Monday, September 15, 2014

Bad, bad blogger: Updates

I apologize for the radio silence these past two months.

I've been doing a number of musical things, but every time I have started to write about them it all seemed too complicated to explain and not terribly interesting to anyone but me.

So herewith some brief updates:

The first week in August, I attended the Bennington Chamber Music Conference (linky here) as an auditor for five days -- basically, I read through a lot of chamber music with random pickup groups, but I wasn't assigned to a set group and didn't get coaching (except for one session when I filled in for a bassoonist in the Schubert octet). I am seriously considering going back for a full week next year. When I first heard about it, it didn't sound appealing (haven't I had enough chamber music coaching in my life already?), but there was something very pleasant about the experience as a whole.

I had a whole month of no piano lessons because my teacher went on vacation (one reason I decided to go to Bennington) -- the longest since I started with him in January 2012! But I kept practicing as usual (maybe a little less diligently on the scales :)). I've been working on Bach (B flat partita), Chopin (Op. 25 No. 1), Brahms (Op. 79, Nos. 1 and 2, and Op. 119, No. 1). Everything still seems like a struggle, but I have noticed that when I do play easier music, I play it much better than I used to. I'm much more aware of the sound that's coming out of the piano. At my first lesson after the break, my teacher suggested we start a new piece, and he chose the Mozart Fantasia and Sonata in C minor. Holy whatever! It's 30 or so pages of finger twisters thinly disguised as sedate classicism. But I'm game.

On the cello, I've been reading string quartets with one of my teachers from college and his wife (a violinist and violist). We've been getting together about once a week for some months now for approximately 2-hour sessions of Mozart, Haydn, Beethoven, and so on. He retired some years ago, but he's played and taught just about everything, so what he lacks in finesse at this point he more than makes up for with intimate knowledge of what these pieces are all about.

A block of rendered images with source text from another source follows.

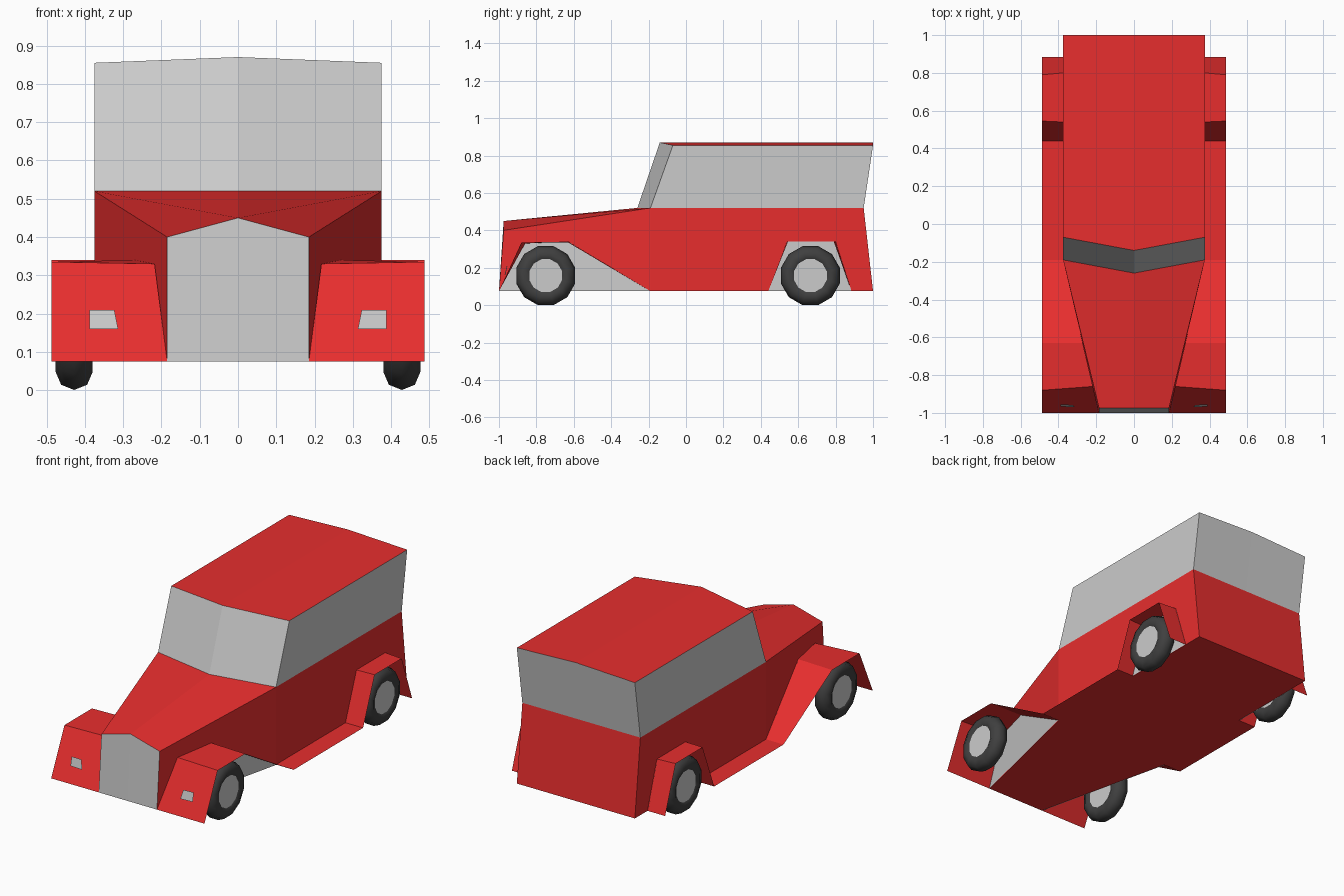
import bpy
from math import radians
from mathutils import Matrix

if "Cube" in bpy.data.objects:
    bpy.data.objects.remove(bpy.data.objects["Cube"])


def material(name, color):
    m = bpy.data.materials.new(name)
    m.diffuse_color = (*color, 1)
    m.use_nodes = True
    m.node_tree.nodes["Principled BSDF"].inputs["Base Color"].default_value = m.diffuse_color
    return m


RED = material("red_paint", (0.8, 0.027, 0.027))
RUBBER = material("rubber", (0.05, 0.05, 0.05))


def panels(name, polygons, mat=None):
    """Right-hand panels, mirrored to the left side."""
    verts, faces = [], []
    for poly in polygons:
        faces.append(range(len(verts), len(verts) + len(poly)))
        verts += poly
    mesh = bpy.data.meshes.new(name)
    mesh.from_pydata(verts, [], [list(f) for f in faces])
    obj = bpy.data.objects.new(name, mesh)
    bpy.context.collection.objects.link(obj)
    weld = obj.modifiers.new("weld", 'WELD')
    weld.merge_threshold = 0.0005
    obj.modifiers.new("mirror", 'MIRROR')
    if mat:
        mesh.materials.append(mat)
    return obj


def loft(a, b):
    return [[a[i], a[i + 1], b[i + 1], b[i]] for i in range(len(a) - 1)]


# Half outlines at each height, from front centre to rear centre
LOW = 0.075
floor = [(0, -1, LOW), (.185, -1, LOW), (.375, -.19, LOW), (.375, 1, LOW), (0, 1, LOW)]
nose = [(0, -.975, .45), (.185, -.975, .40)]
belt = [(0, -.26, .52), (.375, -.19, .52), (.375, .95, .52), (0, .95, .52)]
top = [(0, -.14, .87), (.375, -.07, .855), (.375, 1, .855), (0, 1, .87)]

# Body sides, back, floor and hood
panels("body", loft(floor[1:], nose[1:] + belt[1:])
       + [[floor[0]] + floor[:0:-1]] + loft(nose, belt[:2]), RED)
panels("grille", loft(floor[:2], nose))

# Cabin
panels("window_band", loft(belt, top))
panels("roof", loft(top[:2], top[:1:-1]), RED)


def body_x(y):
    return .375 - .19 * max(0, -.19 - y) / .81


# Fenders joined by the running board
outer = [(-1, LOW), (-.88, .335), (-.63, .335), (-.19, LOW),
         (.44, LOW), (.545, .34), (.79, .34), (.885, LOW)]
inner = [(-1, LOW), (-.86, .33), (-.63, .34), (-.19, LOW),
         (.44, LOW), (.54, .34), (.80, .34), (.885, LOW)]
panels("fender_and_running_board",
       loft([(.487, y, z) for y, z in outer], [(body_x(y), y, z) for y, z in inner]), RED)

# Grey inner walls of the wheel arches
arches = [[inner[0], inner[3], inner[2], inner[1]],
          [inner[4], inner[7], inner[6], inner[5]]]
panels("wheel_arch_wall", [[(body_x(y) + .003, y, z) for y, z in a] for a in arches])

# Headlights
panels("headlight", [[(.313, -.97, .16), (.388, -.966, .16),
                      (.388, -.955, .21), (.323, -.958, .21)]])

# Wheels
turn = Matrix.Rotation(radians(15), 4, 'X') @ Matrix.Rotation(radians(90), 4, 'Y')
for end, y in (("front", -.75), ("rear", .665)):
    for side, x in (("left", -.428), ("right", .428)):
        bpy.ops.mesh.primitive_torus_add(major_segments=12, minor_segments=8,
                                         major_radius=.115, minor_radius=.048)
        tyre = bpy.context.object
        tyre.name = f"{end}_{side}_tyre"
        tyre.data.materials.append(RUBBER)
        bpy.ops.object.shade_smooth()
        bpy.ops.mesh.primitive_cylinder_add(vertices=12, radius=.093, depth=.076)
        hub = bpy.context.object
        hub.name = f"{end}_{side}_hub"
        for part in (tyre, hub):
            part.data.transform(turn)
            part.location = (x, y, .158)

I'm in a trio (flute/piano/cello) that is playing a couple of concerts this fall, and we've been rehearsing about twice a month since the spring. The other players are both excellent, which makes it a bit challenging.

I've also been attempting to give my cello practice some structure with two newish things. A while back, I heard an interview with Marta Casals Istomin in which she talked about Casals's late-life daily routine. She said that every day, he worked on a different Bach suite: Monday was G major, Tuesday D minor, and so on; the D major Sixth Suite he would do on both Saturday and Sunday because it's the most difficult. So I decided to try this myself. I had forgotten how hard those last two suites are! I have to confess that I haven't been able to do this every day, and I don't have a set routine, like, if it's Wednesday it must be Suite No. 3, but it's been a good refresher course.

The other is that I decided to work my way through the Popper High School of Cello Playing -- 40 etudes that are the closest thing cellists have to Paganini. I learned a few of them when I was in college, but I never treated them as music, and they really are. Inspired by this guy, I'm also attempting to memorize them. I realize that as a somewhat old lady I will never have the sex appeal of a Gen Y-er videoing himself playing Popper while sitting on the edge of his bed, so I don't know if I'll ever record these at all, but I do like working on them.

Then there's orchestra, which is gearing up for the season's first concert this month.

I'm still teaching a few students. I haven't tried to find more yet. I do enjoy teaching, but not the competition with other teachers, plus I'm not willing to take on just anyone. I don't think my forte is very young students, or hooking kids' interest by being an entertainer.

There are a few other odds and ends, but that should do it for now. I hope to be more inspired to write in the months ahead.


Bill said...

Glad you are still out there and making music.


Anonymous said...

Thanks for the update!